(Records drawn from a dataset)
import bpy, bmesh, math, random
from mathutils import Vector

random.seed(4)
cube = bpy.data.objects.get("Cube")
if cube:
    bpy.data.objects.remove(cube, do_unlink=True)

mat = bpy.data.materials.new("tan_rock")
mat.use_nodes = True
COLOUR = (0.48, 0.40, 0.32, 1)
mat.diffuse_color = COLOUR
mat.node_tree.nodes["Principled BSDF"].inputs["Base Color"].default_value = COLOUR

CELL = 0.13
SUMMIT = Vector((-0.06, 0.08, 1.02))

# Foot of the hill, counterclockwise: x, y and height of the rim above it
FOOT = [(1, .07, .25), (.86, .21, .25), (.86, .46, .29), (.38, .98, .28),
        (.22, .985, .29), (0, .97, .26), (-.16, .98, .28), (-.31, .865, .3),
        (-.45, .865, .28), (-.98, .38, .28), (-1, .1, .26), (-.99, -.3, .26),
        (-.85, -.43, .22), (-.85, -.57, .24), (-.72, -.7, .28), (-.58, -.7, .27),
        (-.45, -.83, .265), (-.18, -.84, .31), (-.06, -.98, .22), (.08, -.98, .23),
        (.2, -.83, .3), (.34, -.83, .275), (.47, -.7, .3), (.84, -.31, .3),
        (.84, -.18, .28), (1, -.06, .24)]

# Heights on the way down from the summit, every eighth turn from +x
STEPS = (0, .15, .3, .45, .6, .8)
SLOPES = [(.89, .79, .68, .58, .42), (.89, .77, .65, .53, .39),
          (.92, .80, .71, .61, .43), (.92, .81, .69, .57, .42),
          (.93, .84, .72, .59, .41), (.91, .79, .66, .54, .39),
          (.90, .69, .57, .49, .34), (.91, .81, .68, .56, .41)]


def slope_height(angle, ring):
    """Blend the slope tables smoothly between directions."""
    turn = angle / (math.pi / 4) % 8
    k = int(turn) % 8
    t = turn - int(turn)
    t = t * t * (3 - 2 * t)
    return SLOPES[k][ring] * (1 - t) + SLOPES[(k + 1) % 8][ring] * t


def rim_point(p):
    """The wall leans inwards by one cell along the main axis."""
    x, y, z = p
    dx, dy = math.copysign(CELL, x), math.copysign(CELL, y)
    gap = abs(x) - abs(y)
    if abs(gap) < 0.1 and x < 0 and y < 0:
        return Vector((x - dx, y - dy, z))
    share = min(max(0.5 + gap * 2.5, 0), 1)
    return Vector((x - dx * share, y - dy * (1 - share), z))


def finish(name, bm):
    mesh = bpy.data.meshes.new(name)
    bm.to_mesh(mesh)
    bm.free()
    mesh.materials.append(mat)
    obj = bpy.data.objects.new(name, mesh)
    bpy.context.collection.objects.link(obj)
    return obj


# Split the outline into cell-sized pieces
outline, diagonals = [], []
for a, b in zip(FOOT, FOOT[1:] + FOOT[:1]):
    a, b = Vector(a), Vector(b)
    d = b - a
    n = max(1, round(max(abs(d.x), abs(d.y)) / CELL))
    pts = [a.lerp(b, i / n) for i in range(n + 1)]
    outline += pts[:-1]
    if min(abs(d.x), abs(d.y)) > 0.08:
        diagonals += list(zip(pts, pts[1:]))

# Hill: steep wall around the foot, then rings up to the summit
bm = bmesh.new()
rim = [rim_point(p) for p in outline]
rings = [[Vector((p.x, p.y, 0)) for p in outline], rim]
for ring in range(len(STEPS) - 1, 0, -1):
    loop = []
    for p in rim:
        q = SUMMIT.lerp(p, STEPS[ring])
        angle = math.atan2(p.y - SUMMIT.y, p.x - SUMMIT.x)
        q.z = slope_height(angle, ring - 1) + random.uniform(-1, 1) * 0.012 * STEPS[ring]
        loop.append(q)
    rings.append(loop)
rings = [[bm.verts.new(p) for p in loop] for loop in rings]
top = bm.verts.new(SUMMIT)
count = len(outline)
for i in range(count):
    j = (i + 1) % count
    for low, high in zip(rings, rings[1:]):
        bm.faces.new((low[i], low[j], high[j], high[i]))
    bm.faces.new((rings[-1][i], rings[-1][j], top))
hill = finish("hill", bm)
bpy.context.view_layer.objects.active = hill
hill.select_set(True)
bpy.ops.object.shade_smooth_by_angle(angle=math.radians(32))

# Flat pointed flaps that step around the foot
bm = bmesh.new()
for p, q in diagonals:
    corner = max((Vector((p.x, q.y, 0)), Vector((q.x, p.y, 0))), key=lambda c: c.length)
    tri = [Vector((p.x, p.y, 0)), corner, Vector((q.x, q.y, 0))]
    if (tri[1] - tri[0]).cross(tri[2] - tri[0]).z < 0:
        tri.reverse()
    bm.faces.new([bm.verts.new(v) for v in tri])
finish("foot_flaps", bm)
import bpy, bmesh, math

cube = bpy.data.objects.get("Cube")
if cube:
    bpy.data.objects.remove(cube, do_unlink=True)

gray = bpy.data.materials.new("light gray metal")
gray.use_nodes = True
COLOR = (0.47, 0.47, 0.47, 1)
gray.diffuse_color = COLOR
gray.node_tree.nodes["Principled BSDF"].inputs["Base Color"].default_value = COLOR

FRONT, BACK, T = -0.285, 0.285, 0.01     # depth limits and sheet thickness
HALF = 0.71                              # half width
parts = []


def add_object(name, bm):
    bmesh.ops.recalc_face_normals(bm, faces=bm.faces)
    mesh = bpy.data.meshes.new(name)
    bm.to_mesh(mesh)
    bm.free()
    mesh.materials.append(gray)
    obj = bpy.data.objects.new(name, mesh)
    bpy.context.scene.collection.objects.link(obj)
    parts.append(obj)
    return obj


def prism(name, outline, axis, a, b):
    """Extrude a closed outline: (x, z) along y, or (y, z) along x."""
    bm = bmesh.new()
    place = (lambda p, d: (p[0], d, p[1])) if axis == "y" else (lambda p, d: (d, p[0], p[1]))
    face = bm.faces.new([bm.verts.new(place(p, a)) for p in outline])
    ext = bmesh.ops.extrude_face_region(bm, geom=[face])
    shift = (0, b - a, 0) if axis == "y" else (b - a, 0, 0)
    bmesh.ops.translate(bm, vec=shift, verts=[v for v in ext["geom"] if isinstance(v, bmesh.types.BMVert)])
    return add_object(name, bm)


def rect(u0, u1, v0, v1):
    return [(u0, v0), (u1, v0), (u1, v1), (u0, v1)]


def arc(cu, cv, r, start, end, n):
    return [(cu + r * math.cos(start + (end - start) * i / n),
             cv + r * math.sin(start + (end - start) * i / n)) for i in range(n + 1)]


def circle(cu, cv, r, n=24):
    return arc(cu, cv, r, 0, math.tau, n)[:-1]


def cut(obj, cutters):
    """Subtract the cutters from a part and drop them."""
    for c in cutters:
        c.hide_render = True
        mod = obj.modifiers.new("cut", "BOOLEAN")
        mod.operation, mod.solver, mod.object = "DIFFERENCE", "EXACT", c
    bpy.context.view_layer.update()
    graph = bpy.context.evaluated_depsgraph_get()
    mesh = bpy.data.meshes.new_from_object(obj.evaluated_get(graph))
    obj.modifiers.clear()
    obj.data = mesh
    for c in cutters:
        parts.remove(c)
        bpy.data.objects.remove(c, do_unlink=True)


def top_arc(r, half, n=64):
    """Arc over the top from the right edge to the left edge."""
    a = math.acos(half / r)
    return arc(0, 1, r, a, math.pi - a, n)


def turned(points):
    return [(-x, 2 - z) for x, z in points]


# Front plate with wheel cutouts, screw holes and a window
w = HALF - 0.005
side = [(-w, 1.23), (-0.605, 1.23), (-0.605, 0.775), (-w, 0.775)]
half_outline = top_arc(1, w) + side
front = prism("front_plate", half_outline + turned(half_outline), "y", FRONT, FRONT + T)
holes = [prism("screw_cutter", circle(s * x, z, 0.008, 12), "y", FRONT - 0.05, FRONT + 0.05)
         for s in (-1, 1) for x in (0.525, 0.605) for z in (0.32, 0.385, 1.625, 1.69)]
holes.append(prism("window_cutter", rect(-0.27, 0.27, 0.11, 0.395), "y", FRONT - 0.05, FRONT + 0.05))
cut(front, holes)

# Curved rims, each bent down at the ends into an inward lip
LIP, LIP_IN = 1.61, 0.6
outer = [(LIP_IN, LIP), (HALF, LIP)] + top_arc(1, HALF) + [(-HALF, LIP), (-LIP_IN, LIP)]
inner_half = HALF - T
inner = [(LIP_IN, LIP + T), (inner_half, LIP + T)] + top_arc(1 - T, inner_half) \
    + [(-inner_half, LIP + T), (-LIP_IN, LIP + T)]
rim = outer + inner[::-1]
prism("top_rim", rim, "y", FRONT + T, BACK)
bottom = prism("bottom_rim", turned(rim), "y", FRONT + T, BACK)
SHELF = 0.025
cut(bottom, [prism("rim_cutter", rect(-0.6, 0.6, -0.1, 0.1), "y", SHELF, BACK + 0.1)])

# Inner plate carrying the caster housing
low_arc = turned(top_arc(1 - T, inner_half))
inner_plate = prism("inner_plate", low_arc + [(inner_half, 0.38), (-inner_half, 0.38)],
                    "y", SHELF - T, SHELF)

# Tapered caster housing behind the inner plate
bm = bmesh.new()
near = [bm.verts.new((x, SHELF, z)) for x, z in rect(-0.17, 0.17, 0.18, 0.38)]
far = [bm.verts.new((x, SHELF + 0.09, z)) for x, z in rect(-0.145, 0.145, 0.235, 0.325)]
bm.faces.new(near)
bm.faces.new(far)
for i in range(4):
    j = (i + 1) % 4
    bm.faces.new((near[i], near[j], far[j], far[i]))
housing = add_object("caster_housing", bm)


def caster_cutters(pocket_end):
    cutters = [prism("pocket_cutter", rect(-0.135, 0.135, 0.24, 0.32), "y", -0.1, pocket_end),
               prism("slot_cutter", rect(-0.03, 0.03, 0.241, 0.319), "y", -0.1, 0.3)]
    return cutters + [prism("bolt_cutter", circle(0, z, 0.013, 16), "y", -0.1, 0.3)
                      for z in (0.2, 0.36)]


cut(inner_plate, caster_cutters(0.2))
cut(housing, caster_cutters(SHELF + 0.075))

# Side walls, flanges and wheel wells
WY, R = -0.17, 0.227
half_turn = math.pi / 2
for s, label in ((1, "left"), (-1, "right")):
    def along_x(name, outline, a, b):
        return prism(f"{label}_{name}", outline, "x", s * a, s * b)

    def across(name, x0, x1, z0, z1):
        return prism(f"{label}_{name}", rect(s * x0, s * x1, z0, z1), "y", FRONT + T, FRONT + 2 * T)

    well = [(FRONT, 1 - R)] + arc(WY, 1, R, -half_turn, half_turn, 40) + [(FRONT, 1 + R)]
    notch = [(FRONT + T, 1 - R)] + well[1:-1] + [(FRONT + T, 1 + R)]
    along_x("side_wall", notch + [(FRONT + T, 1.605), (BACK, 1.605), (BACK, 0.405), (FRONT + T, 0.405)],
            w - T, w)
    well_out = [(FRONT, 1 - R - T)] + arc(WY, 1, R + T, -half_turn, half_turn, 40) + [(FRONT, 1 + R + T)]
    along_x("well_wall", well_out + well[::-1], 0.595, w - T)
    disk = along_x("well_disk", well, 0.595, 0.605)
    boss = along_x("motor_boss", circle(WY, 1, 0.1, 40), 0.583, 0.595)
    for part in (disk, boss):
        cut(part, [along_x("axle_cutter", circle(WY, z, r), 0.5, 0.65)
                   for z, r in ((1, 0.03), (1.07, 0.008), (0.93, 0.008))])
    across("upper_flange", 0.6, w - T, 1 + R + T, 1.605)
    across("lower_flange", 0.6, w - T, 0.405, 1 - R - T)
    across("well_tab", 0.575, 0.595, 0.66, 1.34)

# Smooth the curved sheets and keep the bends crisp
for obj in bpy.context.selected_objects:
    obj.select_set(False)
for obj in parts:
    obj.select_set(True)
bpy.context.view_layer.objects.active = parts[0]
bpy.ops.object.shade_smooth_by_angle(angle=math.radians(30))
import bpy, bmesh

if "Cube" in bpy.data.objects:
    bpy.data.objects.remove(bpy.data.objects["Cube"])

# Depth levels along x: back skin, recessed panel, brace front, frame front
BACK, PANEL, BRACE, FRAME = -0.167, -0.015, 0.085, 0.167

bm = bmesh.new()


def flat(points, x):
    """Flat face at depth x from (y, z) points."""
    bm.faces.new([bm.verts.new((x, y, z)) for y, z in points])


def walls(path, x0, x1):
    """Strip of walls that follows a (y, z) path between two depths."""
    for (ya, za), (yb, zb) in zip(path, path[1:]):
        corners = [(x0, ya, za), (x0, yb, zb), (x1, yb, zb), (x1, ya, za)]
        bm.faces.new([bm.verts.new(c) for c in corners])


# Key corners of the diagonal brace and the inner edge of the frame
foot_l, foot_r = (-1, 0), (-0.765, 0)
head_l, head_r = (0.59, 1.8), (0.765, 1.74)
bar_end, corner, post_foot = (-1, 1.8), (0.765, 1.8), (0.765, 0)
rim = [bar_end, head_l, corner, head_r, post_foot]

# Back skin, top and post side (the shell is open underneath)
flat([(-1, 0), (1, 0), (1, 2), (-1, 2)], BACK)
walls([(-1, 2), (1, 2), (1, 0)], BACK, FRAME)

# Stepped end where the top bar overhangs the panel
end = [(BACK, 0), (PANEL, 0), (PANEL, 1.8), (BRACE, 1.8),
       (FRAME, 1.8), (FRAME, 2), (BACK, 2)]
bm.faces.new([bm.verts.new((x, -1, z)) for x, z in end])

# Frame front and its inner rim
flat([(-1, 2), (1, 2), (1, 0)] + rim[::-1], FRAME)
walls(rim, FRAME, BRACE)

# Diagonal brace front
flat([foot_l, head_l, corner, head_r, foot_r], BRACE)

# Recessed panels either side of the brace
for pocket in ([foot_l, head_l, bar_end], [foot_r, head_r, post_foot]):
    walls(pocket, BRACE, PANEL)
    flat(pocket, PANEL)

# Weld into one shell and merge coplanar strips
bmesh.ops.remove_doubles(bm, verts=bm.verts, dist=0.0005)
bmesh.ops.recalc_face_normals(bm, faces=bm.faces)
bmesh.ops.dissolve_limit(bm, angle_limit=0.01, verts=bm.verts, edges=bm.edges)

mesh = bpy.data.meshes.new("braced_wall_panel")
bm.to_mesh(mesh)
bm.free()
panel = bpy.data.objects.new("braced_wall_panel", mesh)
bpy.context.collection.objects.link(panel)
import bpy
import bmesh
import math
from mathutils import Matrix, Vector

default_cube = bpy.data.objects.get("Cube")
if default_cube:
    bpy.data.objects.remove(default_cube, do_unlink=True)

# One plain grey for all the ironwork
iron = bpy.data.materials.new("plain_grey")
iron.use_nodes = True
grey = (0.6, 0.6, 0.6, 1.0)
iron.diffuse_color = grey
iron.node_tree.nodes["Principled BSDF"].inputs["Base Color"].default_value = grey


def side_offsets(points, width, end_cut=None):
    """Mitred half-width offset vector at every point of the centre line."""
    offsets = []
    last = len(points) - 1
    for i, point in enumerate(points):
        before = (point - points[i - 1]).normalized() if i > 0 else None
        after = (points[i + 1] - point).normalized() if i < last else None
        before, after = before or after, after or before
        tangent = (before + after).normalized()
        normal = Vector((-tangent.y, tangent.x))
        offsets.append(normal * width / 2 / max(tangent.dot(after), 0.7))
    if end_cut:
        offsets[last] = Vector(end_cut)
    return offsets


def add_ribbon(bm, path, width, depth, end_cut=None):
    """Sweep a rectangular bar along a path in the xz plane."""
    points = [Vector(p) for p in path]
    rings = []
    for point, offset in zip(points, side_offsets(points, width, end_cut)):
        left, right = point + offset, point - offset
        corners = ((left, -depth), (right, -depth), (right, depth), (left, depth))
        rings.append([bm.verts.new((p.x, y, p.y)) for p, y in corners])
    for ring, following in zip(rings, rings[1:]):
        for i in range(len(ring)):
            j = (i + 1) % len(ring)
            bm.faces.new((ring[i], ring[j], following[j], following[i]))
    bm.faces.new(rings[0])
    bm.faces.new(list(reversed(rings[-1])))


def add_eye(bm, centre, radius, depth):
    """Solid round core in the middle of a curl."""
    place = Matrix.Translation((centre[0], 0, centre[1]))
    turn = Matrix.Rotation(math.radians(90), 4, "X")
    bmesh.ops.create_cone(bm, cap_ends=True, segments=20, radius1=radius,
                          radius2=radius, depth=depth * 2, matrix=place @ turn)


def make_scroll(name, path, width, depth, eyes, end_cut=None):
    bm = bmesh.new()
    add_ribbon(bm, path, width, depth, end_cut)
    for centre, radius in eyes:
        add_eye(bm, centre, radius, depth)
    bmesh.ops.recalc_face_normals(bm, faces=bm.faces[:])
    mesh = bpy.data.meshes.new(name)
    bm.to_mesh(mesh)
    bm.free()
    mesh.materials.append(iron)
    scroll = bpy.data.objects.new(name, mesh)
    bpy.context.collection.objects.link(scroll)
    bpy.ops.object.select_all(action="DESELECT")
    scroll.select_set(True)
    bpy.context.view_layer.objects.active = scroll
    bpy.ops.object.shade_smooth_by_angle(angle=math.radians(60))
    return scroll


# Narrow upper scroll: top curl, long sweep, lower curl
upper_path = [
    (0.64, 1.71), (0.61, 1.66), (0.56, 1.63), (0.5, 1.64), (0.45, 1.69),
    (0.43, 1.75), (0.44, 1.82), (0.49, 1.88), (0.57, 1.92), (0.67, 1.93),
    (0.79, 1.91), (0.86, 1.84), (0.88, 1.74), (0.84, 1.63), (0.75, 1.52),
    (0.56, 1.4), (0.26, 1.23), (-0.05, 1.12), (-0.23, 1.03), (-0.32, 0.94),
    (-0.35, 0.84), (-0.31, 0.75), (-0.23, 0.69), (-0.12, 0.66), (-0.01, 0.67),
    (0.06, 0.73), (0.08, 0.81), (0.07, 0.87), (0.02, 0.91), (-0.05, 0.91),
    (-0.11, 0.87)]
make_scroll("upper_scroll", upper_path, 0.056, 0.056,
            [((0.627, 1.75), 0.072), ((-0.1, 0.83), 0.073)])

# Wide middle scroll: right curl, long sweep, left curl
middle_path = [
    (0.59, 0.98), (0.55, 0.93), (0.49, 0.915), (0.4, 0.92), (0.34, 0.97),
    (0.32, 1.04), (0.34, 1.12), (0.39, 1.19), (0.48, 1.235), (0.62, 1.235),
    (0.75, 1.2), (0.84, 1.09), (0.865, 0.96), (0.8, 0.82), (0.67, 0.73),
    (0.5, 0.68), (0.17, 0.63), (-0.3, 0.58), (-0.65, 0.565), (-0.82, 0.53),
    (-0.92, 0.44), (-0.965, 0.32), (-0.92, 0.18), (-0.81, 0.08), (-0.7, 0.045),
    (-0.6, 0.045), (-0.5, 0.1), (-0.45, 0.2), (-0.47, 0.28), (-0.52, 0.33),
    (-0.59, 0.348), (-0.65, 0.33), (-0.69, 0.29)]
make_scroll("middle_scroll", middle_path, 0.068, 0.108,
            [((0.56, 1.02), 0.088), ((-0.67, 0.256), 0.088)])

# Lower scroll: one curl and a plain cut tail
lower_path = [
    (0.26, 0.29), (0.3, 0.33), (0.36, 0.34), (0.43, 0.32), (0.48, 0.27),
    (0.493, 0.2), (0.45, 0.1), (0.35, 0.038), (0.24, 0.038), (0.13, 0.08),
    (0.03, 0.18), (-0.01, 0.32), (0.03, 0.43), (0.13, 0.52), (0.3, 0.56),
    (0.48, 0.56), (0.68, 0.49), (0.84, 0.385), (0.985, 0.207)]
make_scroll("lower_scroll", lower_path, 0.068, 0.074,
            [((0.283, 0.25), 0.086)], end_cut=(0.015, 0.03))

ABOUT THIS TASK:
Every line above from the line with "BACK, PANEL, BRACE, FRAME" to the line with "flat([(-1, 0), (1, 0), (1, 2), (-1, 2)], BACK)" is wanted, ends included; write them out exactly and add no other line.

EXERCISE ANSWER:
BACK, PANEL, BRACE, FRAME = -0.167, -0.015, 0.085, 0.167

bm = bmesh.new()


def flat(points, x):
    """Flat face at depth x from (y, z) points."""
    bm.faces.new([bm.verts.new((x, y, z)) for y, z in points])


def walls(path, x0, x1):
    """Strip of walls that follows a (y, z) path between two depths."""
    for (ya, za), (yb, zb) in zip(path, path[1:]):
        corners = [(x0, ya, za), (x0, yb, zb), (x1, yb, zb), (x1, ya, za)]
        bm.faces.new([bm.verts.new(c) for c in corners])


# Key corners of the diagonal brace and the inner edge of the frame
foot_l, foot_r = (-1, 0), (-0.765, 0)
head_l, head_r = (0.59, 1.8), (0.765, 1.74)
bar_end, corner, post_foot = (-1, 1.8), (0.765, 1.8), (0.765, 0)
rim = [bar_end, head_l, corner, head_r, post_foot]

# Back skin, top and post side (the shell is open underneath)
flat([(-1, 0), (1, 0), (1, 2), (-1, 2)], BACK)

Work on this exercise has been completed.